Identity theft is a growing trend that frequently involves related crimes in multiple jurisdictions. This policy is intended to provide guidelines for the reporting and investigation of such crimes.
Upon request from a victim, officers shall complete a report for identity theft crimes occurring in the City of Columbia and for victims who either reside or are present in the City of Columbia regardless of where the crime occurred (§ 570.222, RSMo).
If the identity theft crime did not occur in the City of Columbia or the victim is not a resident, the officer may complete a courtesy report to be forwarded to the agency where the crime was committed or, if the location is unknown, to the victim’s residence agency.
While the crime of identity theft should be reported to the law enforcement agency where the victim resides, officers of this department should investigate and report crimes occurring within this jurisdiction that have resulted from the original identity theft (e.g., the identity theft occurred elsewhere but the fraud, usage of services or receipt of goods were acquired or occurred in this jurisdiction).
Officers should include all known incidents of fraudulent activity (e.g., credit card number applied for in victim’s name when the victim has never made such an application).
The victim should be advised how to place a security freeze on his/her consumer report with the three major credit bureaus.
The victim may file an identity theft complaint with the Missouri Attorney General’s Office, Consumer Protection Unit.
The victim should be encouraged to contact the Federal Trade Commission (FTC), which is responsible for receiving and processing complaints under the Identity Theft and Assumption Deterrence Act.
The victim can contact the FTC online or by telephone at 877-ID Theft (877-438-4338).
Additional consumer information about identity theft.
Tax-Related Identity Theft
Tax-related identity theft occurs when someone uses your stolen Social Security number (SSN) to file a tax return claiming a fraudulent refund.

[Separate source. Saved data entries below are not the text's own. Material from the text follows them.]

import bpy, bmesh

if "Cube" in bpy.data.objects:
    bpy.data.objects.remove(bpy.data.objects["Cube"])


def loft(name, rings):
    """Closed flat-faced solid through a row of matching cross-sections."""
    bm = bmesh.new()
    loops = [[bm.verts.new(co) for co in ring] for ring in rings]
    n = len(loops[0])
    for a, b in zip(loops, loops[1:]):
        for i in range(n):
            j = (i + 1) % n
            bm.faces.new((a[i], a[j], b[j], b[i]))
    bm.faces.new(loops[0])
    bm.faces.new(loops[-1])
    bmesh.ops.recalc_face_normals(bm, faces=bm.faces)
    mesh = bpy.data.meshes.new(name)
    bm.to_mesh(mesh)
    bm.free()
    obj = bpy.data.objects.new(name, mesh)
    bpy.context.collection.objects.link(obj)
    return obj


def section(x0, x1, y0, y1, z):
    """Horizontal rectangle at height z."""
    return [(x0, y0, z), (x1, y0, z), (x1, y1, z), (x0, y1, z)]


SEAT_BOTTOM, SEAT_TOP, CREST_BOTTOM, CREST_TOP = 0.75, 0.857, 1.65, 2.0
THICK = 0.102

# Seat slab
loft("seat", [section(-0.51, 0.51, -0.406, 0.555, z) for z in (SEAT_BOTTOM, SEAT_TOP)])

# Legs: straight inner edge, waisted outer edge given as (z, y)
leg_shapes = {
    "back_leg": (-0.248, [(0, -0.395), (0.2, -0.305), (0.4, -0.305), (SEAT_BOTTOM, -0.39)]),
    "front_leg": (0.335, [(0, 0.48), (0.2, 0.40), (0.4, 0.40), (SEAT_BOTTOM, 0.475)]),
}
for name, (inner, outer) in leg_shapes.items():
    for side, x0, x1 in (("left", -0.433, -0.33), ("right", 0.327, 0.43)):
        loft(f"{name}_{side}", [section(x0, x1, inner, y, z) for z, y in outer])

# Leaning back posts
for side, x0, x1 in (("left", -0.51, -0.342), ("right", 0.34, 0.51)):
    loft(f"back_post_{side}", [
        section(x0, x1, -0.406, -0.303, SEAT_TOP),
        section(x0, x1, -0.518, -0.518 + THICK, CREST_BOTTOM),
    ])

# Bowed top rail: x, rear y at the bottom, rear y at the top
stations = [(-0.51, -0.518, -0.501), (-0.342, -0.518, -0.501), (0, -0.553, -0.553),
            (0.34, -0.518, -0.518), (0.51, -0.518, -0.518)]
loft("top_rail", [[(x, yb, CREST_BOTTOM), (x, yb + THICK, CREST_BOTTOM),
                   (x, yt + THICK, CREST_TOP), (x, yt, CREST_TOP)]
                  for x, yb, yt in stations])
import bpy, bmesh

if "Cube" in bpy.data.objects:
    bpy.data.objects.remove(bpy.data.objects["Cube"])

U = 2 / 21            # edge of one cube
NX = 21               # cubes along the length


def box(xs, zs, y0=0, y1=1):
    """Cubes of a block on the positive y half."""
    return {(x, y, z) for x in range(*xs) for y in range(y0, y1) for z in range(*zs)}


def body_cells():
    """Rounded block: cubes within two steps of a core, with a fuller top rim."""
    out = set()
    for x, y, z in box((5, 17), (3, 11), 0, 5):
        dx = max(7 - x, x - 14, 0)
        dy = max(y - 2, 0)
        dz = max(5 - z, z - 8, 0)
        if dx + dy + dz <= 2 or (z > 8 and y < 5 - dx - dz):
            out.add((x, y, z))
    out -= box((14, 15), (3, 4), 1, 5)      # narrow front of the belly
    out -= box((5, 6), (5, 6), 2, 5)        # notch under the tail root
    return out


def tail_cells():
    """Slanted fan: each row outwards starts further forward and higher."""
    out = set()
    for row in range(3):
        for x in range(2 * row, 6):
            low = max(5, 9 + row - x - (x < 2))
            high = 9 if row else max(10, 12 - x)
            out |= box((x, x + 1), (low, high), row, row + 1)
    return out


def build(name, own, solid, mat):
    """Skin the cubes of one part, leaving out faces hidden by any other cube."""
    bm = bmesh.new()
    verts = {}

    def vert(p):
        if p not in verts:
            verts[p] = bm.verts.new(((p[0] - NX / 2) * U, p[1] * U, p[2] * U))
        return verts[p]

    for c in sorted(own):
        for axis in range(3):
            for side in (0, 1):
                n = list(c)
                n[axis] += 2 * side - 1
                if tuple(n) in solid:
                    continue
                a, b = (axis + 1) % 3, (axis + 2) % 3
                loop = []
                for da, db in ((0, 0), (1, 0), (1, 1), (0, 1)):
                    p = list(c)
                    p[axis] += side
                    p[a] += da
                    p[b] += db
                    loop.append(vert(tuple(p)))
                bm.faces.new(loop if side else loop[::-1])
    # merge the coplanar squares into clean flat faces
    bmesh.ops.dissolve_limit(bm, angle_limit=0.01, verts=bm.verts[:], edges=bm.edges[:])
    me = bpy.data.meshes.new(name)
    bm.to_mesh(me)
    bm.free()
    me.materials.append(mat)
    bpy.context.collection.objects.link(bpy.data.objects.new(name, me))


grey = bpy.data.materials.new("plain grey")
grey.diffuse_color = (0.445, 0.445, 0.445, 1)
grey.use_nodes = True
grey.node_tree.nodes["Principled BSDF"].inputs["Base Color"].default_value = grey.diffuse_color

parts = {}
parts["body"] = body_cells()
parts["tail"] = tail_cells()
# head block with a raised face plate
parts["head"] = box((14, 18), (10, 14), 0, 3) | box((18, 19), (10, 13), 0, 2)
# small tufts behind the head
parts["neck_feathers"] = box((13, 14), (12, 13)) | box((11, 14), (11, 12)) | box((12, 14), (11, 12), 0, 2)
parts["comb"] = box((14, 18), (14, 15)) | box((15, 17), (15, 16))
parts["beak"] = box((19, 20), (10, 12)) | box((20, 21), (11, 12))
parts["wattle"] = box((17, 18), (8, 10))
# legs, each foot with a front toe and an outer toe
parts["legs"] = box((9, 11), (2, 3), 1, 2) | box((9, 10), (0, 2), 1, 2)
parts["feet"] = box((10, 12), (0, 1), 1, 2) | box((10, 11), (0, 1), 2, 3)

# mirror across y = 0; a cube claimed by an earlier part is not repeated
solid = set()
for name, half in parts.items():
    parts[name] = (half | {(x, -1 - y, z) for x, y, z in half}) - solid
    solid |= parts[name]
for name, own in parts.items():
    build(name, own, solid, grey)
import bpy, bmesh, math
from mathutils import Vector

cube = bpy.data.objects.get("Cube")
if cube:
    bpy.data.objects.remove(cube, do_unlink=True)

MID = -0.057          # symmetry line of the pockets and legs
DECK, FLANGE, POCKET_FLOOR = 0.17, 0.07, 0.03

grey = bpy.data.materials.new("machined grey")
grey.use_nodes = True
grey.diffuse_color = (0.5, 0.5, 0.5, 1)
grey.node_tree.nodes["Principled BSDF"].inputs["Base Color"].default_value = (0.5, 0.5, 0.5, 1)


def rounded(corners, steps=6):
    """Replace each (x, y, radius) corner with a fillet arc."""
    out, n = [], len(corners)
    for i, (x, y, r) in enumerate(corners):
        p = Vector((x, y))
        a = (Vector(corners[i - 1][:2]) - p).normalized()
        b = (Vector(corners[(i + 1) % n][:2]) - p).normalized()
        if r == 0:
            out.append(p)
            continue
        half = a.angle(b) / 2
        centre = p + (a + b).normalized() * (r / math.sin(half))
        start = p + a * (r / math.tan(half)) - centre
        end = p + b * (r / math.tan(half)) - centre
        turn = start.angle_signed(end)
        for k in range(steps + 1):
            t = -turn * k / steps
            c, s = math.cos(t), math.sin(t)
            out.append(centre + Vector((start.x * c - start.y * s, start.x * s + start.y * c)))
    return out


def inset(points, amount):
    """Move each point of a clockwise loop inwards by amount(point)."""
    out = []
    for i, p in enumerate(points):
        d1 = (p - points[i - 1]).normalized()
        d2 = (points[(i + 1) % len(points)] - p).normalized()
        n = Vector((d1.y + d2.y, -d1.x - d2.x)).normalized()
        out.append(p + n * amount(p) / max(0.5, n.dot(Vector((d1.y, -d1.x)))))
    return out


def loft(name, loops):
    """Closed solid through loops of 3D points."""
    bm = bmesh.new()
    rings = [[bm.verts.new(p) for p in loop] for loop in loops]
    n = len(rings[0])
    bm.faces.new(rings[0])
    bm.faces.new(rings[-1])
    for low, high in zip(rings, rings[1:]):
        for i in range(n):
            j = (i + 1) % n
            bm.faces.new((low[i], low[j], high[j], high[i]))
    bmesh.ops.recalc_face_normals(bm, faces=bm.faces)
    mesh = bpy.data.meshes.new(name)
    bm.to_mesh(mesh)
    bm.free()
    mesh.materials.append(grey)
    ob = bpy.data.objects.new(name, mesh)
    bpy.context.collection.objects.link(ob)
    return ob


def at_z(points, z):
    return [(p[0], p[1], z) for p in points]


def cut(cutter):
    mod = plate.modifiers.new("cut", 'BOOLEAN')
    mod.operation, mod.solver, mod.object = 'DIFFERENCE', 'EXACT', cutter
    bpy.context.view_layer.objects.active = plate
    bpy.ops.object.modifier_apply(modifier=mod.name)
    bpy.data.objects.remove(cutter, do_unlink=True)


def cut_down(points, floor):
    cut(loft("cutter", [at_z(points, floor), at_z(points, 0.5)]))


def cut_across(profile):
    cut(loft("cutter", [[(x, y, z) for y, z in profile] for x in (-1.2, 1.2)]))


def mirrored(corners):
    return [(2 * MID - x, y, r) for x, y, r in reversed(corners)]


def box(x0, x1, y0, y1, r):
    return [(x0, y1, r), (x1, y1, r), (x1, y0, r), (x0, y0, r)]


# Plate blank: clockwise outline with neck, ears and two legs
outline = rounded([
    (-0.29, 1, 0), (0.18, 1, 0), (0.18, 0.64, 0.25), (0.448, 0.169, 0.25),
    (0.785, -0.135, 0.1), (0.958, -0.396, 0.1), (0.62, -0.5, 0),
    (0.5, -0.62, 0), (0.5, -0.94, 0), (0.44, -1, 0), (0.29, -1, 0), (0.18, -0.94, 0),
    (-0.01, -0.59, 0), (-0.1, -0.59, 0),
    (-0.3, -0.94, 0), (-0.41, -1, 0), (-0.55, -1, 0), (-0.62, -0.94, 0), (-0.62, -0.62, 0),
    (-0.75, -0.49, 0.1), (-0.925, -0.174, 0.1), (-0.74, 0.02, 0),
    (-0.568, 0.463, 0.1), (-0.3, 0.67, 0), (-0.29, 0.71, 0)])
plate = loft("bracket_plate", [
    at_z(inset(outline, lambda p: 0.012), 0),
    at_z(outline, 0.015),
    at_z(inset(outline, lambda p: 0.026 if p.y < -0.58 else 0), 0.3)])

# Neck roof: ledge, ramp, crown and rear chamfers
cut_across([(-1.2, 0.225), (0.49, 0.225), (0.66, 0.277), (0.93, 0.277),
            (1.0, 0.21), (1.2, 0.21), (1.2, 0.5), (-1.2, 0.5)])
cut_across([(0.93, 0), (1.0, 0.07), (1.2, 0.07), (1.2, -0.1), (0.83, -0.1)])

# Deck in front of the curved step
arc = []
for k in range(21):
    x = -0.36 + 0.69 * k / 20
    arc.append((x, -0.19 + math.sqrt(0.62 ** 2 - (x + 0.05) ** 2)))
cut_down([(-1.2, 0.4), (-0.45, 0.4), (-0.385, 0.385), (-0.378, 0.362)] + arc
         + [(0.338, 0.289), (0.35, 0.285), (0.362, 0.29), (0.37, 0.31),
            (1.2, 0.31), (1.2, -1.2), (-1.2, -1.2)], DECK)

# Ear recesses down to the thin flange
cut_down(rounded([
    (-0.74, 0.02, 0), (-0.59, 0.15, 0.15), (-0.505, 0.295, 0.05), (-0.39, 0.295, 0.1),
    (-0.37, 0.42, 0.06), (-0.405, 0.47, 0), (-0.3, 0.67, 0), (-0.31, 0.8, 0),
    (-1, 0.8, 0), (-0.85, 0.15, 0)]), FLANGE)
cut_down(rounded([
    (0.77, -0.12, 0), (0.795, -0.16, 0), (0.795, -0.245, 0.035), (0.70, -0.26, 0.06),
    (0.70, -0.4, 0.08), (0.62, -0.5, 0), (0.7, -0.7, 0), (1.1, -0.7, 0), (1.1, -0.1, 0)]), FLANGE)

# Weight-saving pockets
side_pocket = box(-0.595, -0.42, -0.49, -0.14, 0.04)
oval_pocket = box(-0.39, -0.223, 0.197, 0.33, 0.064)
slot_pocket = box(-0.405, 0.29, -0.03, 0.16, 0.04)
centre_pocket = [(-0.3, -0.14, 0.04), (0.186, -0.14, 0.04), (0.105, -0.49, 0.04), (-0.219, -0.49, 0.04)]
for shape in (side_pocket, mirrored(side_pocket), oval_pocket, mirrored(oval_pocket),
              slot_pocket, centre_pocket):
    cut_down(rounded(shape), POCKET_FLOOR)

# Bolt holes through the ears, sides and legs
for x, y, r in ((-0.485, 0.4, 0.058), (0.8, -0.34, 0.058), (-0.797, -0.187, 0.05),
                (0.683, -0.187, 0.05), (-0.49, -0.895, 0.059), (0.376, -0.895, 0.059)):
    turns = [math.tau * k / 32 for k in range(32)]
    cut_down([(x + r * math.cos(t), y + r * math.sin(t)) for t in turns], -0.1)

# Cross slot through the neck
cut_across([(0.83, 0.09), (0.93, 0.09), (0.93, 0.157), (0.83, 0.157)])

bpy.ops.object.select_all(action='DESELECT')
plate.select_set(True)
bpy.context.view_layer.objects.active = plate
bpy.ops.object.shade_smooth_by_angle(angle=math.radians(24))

You are likely unaware this has happened until you try to file your income tax return and cannot because someone else has already filed a return under your identity. You can also receive a letter from the IRS indicating the IRS has received a suspicious income tax return under your social security number.
If you are a victim of tax-related identity theft and do not have an suspect information, a police report is not required. Victims are asked to complete an Identity Theft Affidavit (Form 14039) on the IRS website. Victims should then mail the Identity Theft Affidavit and their income tax return using the most appropriate IRS income tax return forms. For more information regarding this process, view this IRS document.
If you are a victim of tax-related identity theft and have suspect information, contact the your local law enforcement to make a report.
For more information on general Identity Theft, visit the IRS website.